- The task
Skip the images and repeat every entry word for word.

- Given entries

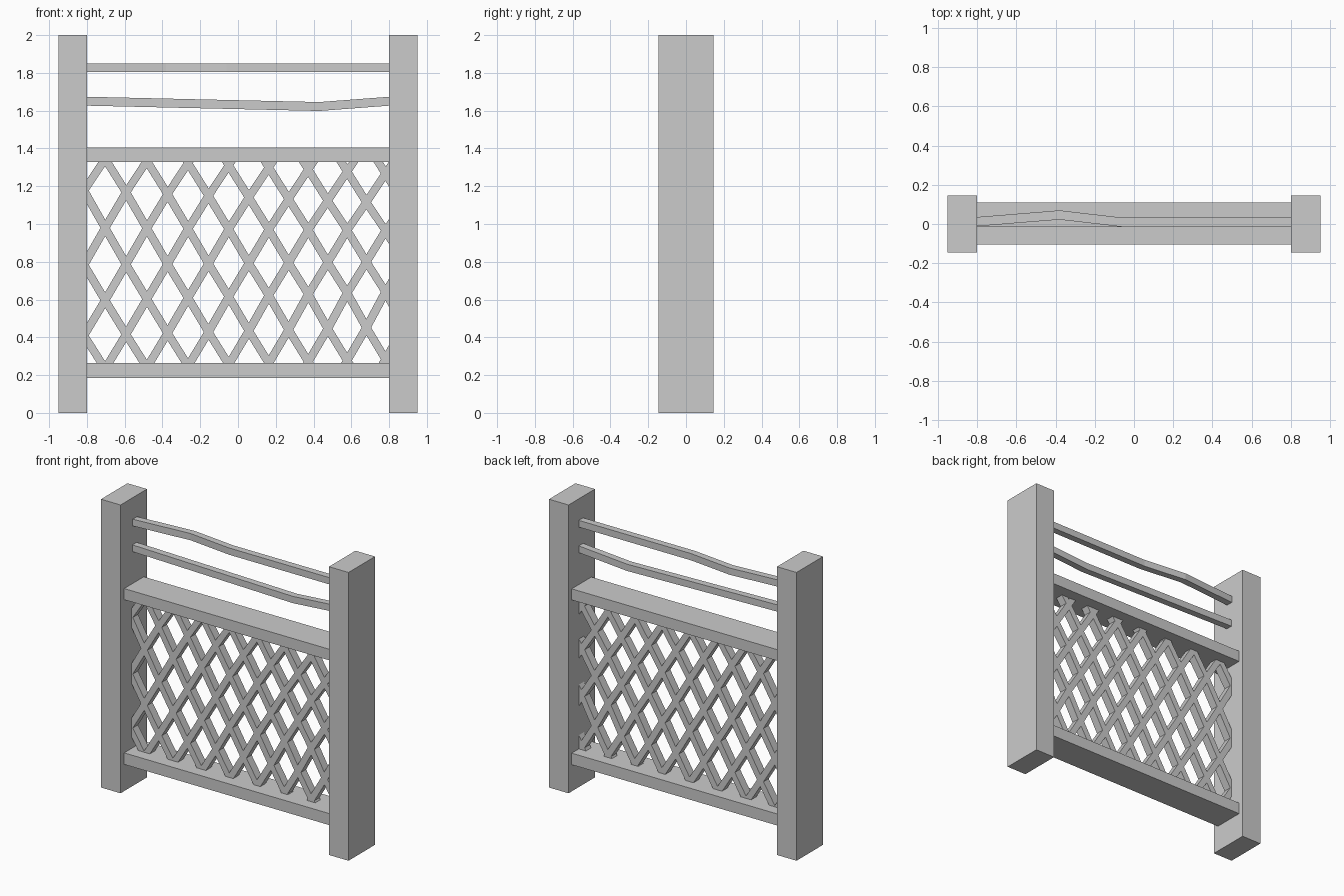
import bpy, bmesh

if "Cube" in bpy.data.objects:
    bpy.data.objects.remove(bpy.data.objects["Cube"])

def finish(bm, name):
    bmesh.ops.recalc_face_normals(bm, faces=bm.faces)
    me = bpy.data.meshes.new(name)
    bm.to_mesh(me)
    bm.free()
    ob = bpy.data.objects.new(name, me)
    bpy.context.collection.objects.link(ob)
    return ob

def box(name, x0, x1, y0, y1, z0, z1):
    bm = bmesh.new()
    bmesh.ops.create_cube(bm, size=1)
    for v in bm.verts:
        v.co.x = x0 if v.co.x < 0 else x1
        v.co.y = y0 if v.co.y < 0 else y1
        v.co.z = z0 if v.co.z < 0 else z1
    return finish(bm, name)

def strip(bm, sections):
    # sections: list of four-corner loops, bridged and capped
    loops = [[bm.verts.new(c) for c in s] for s in sections]
    for a, b in zip(loops, loops[1:]):
        for i in range(4):
            j = (i + 1) % 4
            bm.faces.new((a[i], a[j], b[j], b[i]))
    bm.faces.new(loops[0])
    bm.faces.new(loops[-1][::-1])

def bent_bar(name, path, h=0.0235):
    bm = bmesh.new()
    strip(bm, [[(x, y - h, z - h), (x, y + h, z - h), (x, y + h, z + h), (x, y - h, z + h)]
               for x, y, z in path])
    return finish(bm, name)

# Posts
for name, s in (("left_post", -1), ("right_post", 1)):
    box(name, *sorted((s * 0.8, s * 0.95)), -0.145, 0.145, 0, 2)

# Wide rails
box("bottom_rail", -0.8, 0.8, -0.105, 0.11, 0.185, 0.265)
box("top_rail", -0.8, 0.8, -0.105, 0.11, 1.328, 1.405)

# Slightly bent thin bars
bent_bar("upper_bar", [(-0.8, 0.012, 1.827), (-0.38, 0.046, 1.827),
                       (-0.06, 0.009, 1.827), (0.8, 0.009, 1.827)])
bent_bar("lower_bar", [(-0.8, 0.009, 1.65), (0.43, 0.009, 1.622), (0.8, 0.009, 1.65)])

# Lattice: rows of crossings tilt and columns tighten slightly to the right
LEFT = [1.53, 1.35, 1.176, 0.98, 0.784, 0.593, 0.41, 0.23, 0.05]
RIGHT = [1.42, 1.266, 1.11, 0.964, 0.80, 0.641, 0.455, 0.285, 0.11]

def crossing(col, row):
    x = -0.815 + 0.1121 * col - 0.00038 * col * col
    t = (x + 0.8) / 1.6
    return x, LEFT[row] + (RIGHT[row] - LEFT[row]) * t

Y0, Y1, W = -0.025, 0.032, 0.025
for name, d in (("lattice_falling", 1), ("lattice_rising", -1)):
    bm = bmesh.new()
    for start in range(-8, 26, 2):
        pts = [crossing(start + d * r, r) for r in range(9)]
        strip(bm, [[(x - W, Y0, z), (x + W, Y0, z), (x + W, Y1, z), (x - W, Y1, z)]
                   for x, z in pts])
    # Trim to the frame opening
    for co, no in (((-0.8, 0, 0), (-1, 0, 0)), ((0.8, 0, 0), (1, 0, 0)),
                   ((0, 0, 0.26), (0, 0, -1)), ((0, 0, 1.335), (0, 0, 1))):
        bmesh.ops.bisect_plane(bm, geom=bm.verts[:] + bm.edges[:] + bm.faces[:],
                               plane_co=co, plane_no=no, clear_outer=True)
        bmesh.ops.holes_fill(bm, edges=[e for e in bm.edges if e.is_boundary], sides=0)
    finish(bm, name)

- Result
import bpy, bmesh

if "Cube" in bpy.data.objects:
    bpy.data.objects.remove(bpy.data.objects["Cube"])

def finish(bm, name):
    bmesh.ops.recalc_face_normals(bm, faces=bm.faces)
    me = bpy.data.meshes.new(name)
    bm.to_mesh(me)
    bm.free()
    ob = bpy.data.objects.new(name, me)
    bpy.context.collection.objects.link(ob)
    return ob

def box(name, x0, x1, y0, y1, z0, z1):
    bm = bmesh.new()
    bmesh.ops.create_cube(bm, size=1)
    for v in bm.verts:
        v.co.x = x0 if v.co.x < 0 else x1
        v.co.y = y0 if v.co.y < 0 else y1
        v.co.z = z0 if v.co.z < 0 else z1
    return finish(bm, name)

def strip(bm, sections):
    # sections: list of four-corner loops, bridged and capped
    loops = [[bm.verts.new(c) for c in s] for s in sections]
    for a, b in zip(loops, loops[1:]):
        for i in range(4):
            j = (i + 1) % 4
            bm.faces.new((a[i], a[j], b[j], b[i]))
    bm.faces.new(loops[0])
    bm.faces.new(loops[-1][::-1])

def bent_bar(name, path, h=0.0235):
    bm = bmesh.new()
    strip(bm, [[(x, y - h, z - h), (x, y + h, z - h), (x, y + h, z + h), (x, y - h, z + h)]
               for x, y, z in path])
    return finish(bm, name)

# Posts
for name, s in (("left_post", -1), ("right_post", 1)):
    box(name, *sorted((s * 0.8, s * 0.95)), -0.145, 0.145, 0, 2)

# Wide rails
box("bottom_rail", -0.8, 0.8, -0.105, 0.11, 0.185, 0.265)
box("top_rail", -0.8, 0.8, -0.105, 0.11, 1.328, 1.405)

# Slightly bent thin bars
bent_bar("upper_bar", [(-0.8, 0.012, 1.827), (-0.38, 0.046, 1.827),
                       (-0.06, 0.009, 1.827), (0.8, 0.009, 1.827)])
bent_bar("lower_bar", [(-0.8, 0.009, 1.65), (0.43, 0.009, 1.622), (0.8, 0.009, 1.65)])

# Lattice: rows of crossings tilt and columns tighten slightly to the right
LEFT = [1.53, 1.35, 1.176, 0.98, 0.784, 0.593, 0.41, 0.23, 0.05]
RIGHT = [1.42, 1.266, 1.11, 0.964, 0.80, 0.641, 0.455, 0.285, 0.11]

def crossing(col, row):
    x = -0.815 + 0.1121 * col - 0.00038 * col * col
    t = (x + 0.8) / 1.6
    return x, LEFT[row] + (RIGHT[row] - LEFT[row]) * t

Y0, Y1, W = -0.025, 0.032, 0.025
for name, d in (("lattice_falling", 1), ("lattice_rising", -1)):
    bm = bmesh.new()
    for start in range(-8, 26, 2):
        pts = [crossing(start + d * r, r) for r in range(9)]
        strip(bm, [[(x - W, Y0, z), (x + W, Y0, z), (x + W, Y1, z), (x - W, Y1, z)]
                   for x, z in pts])
    # Trim to the frame opening
    for co, no in (((-0.8, 0, 0), (-1, 0, 0)), ((0.8, 0, 0), (1, 0, 0)),
                   ((0, 0, 0.26), (0, 0, -1)), ((0, 0, 1.335), (0, 0, 1))):
        bmesh.ops.bisect_plane(bm, geom=bm.verts[:] + bm.edges[:] + bm.faces[:],
                               plane_co=co, plane_no=no, clear_outer=True)
        bmesh.ops.holes_fill(bm, edges=[e for e in bm.edges if e.is_boundary], sides=0)
    finish(bm, name)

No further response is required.